Thursday, July 31, 2008
We received the following news release from the Human Rights Campaign. There are several reports that President Bush lifted the HIV ban for the United States, but actually the ban simply reverted from a statutory ban to an administrative ban. It remains in place until the Secretary of Health and Human Services lifts it. The U.S. was one of the first countries to impose an HIV travel ban, despite public health evidence that such a ban would be counterproductive in many instances.
Hat tip to Rex Wockner.
HUMAN RIGHTS CAMPAIGN
FOR IMMEDIATE RELEASE: July 30, 2008
Brad Luna | Phone: 202/216.1514 | Cell: 202/812.8140
Trevor Thomas | Phone: 202/216.1547 | Cell: 202/250.9758
President Signs Bill Repealing Discriminatory HIV Travel and Immigration Law
HRC calls on Department of Health and Human Services to update regulations
WASHINGTON - The Human Rights Campaign, the nation's largest gay, lesbian, bisexual and transgender civil rights organization, today called on the Department of Health and Human Services to update its regulations following the President's signing of legislation to reauthorize PEPFAR, the President's Emergency Plan for AIDS Relief. Included in this measure was a provision to repeal our nation's discriminatory law barring HIV-positive visitors and immigrants. The PEPFAR bill passed the Senate on July 16 and the U.S. House passed the bill last week.
"We appreciate the President signing the repeal of this unjust and sweeping policy that deems HIV-positive individuals inadmissible to the United States," said Human Rights Campaign President Joe Solmonese. "The HIV travel and immigration ban performs no public health service, is unnecessary and ineffective. We thank our allies on the Hill who fought to end this injustice and now call on Secretary of Health and Human Services Leavitt to remove the remaining regulatory barriers to HIV-positive
visitors and immigrants."
HRC has been a lead organization lobbying on Capitol Hill for the repeal and will continue to work to ensure that Department of Health and Human Services' regulations are changed. The Human Rights Campaign has worked closely with the offices of Senators John Kerry (D-MA) and Gordon Smith (R-OR), as well as Rep. Barbara Lee (D-CA), the sponsor of an effort to repeal the ban in the House of Representatives. Both Sen. Kerry and Rep. Lee participated in a national media conference call held by HRC in March. In addition to action alerts urging members to contact their Senators, HRC and Immigration Equality drafted a coalition letter on behalf of more than 165 organizations in support of the Kerry-Smith provision in the PEPFAR bill, and directly lobbied numerous Senate offices on the repeal measure.
In December of 2007, Senators Kerry and Smith introduced legislation, the HIV Non-Discrimination in Travel and Immigration Act (S. 2486), to repeal the ban. In the House, U.S. Rep. Barbara Lee (D-CA) introduced similar the legislation, H.R. 3337, in August 2007. The travel and immigration ban prohibits HIV-positive foreign nationals from entering the U.S. unless they obtain a special waiver, which is difficult to obtain and can only allow for short-term travel. Current policy also prevents the vast

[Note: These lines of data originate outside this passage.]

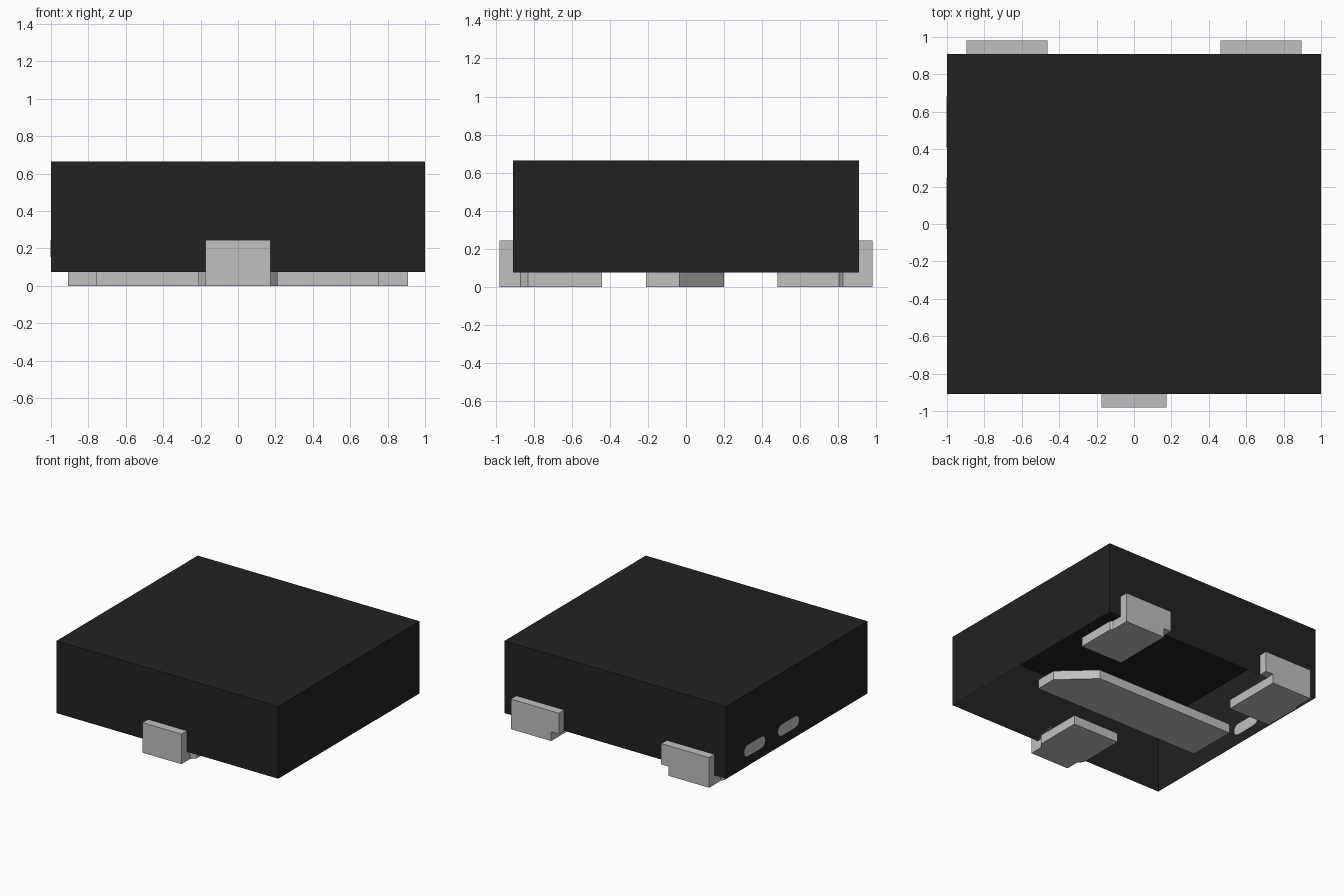
import bpy, bmesh, math

cube = bpy.data.objects.get("Cube")
if cube:
    bpy.data.objects.remove(cube, do_unlink=True)


def material(name, value):
    m = bpy.data.materials.new(name)
    m.use_nodes = True
    color = (value, value, value, 1)
    m.diffuse_color = color
    m.node_tree.nodes["Principled BSDF"].inputs["Base Color"].default_value = color
    return m


BLACK = material("black plastic", 0.016)
METAL = material("light grey metal", 0.53)


def finish(name, bm, mat):
    bmesh.ops.recalc_face_normals(bm, faces=bm.faces)
    mesh = bpy.data.meshes.new(name)
    bm.to_mesh(mesh)
    bm.free()
    mesh.materials.append(mat)
    ob = bpy.data.objects.new(name, mesh)
    bpy.context.collection.objects.link(ob)
    return ob


def prism(bm, points, offset):
    """Extrude a closed outline of 3D points along an offset."""
    face = bm.faces.new([bm.verts.new(p) for p in points])
    res = bmesh.ops.extrude_face_region(bm, geom=[face], use_keep_orig=True)
    verts = [v for v in res["geom"] if isinstance(v, bmesh.types.BMVert)]
    bmesh.ops.translate(bm, verts=verts, vec=offset)


def slab(bm, outline, z0, z1):
    prism(bm, [(x, y, z0) for x, y in outline], (0, 0, z1 - z0))


def rect(x0, x1, y0, y1):
    return [(x0, y0), (x1, y0), (x1, y1), (x0, y1)]


FOOT, TAB, BODY_TOP = 0.075, 0.245, 0.665
HALF_Y, OUT_Y = 0.91, 0.98

# Body: thin shell, open underneath
bm = bmesh.new()
slab(bm, rect(-1, 1, -HALF_Y, HALF_Y), FOOT, BODY_TOP)
bm.faces.ensure_lookup_table()
floor = [f for f in bm.faces if all(abs(v.co.z - FOOT) < 1e-4 for v in f.verts)]
bmesh.ops.delete(bm, geom=floor, context="FACES")
finish("body", bm, BLACK)

# Centre pad with one clipped corner
bm = bmesh.new()
slab(bm, [(-0.76, -0.21), (0.755, -0.21), (0.755, -0.035), (0.5, 0.2), (-0.76, 0.2)], 0, FOOT)
finish("centre_pad", bm, METAL)

# Front lead: foot that narrows to a neck, then an upright tab
bm = bmesh.new()
half = [(0.21, -0.44), (0.21, -0.83), (0.175, -0.87), (0.175, -OUT_Y)]
slab(bm, half + [(-x, y) for x, y in reversed(half)], 0, FOOT)
slab(bm, rect(-0.175, 0.175, -OUT_Y, -HALF_Y), FOOT, TAB)
finish("front_lead", bm, METAL)

# Back leads: mirrored pair, the tab overhanging the foot on its inner side
for side, name in ((1, "back_left_lead"), (-1, "back_right_lead")):
    bm = bmesh.new()
    foot = [(0.53, 0.48), (0.91, 0.48), (0.91, 0.805), (0.895, 0.825), (0.895, OUT_Y), (0.53, OUT_Y)]
    slab(bm, [(side * x, y) for x, y in foot], 0, FOOT)
    slab(bm, rect(side * 0.462, side * 0.895, HALF_Y, OUT_Y), FOOT, TAB)
    finish(name, bm, METAL)

# Tie bar ends: rounded plates set into the right wall
for i, y in enumerate((0.545, 0.11)):
    bm = bmesh.new()
    r, straight, outline = 0.046, 0.09, []
    for end in (0, 1):
        for k in range(7):
            a = math.pi * (end + k / 6) - math.pi / 2
            shift = straight if end == 0 else -straight
            outline.append((-1.002, y + shift + r * math.cos(a), 0.2 + r * math.sin(a)))
    prism(bm, outline, (0.005, 0, 0))
    finish("tie_bar_end_%d" % (i + 1), bm, METAL)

majority of foreign nationals with HIV from obtaining legal permanent residency in the United States.
The ban originated in 1987, and explicitly codified by Congress in 1993, despite efforts in the public health community to remove the ban when Congress reformed U.S. immigration law in the early 1990s. While immigration law currently excludes foreigners with any "communicable disease of public health significance" from entering the U.S., only HIV is explicitly named in the statute. For all other illnesses, the Secretary of Health and Human Services retains the ability, with the medical expertise of his department, to determine which illnesses truly pose a risk to public health.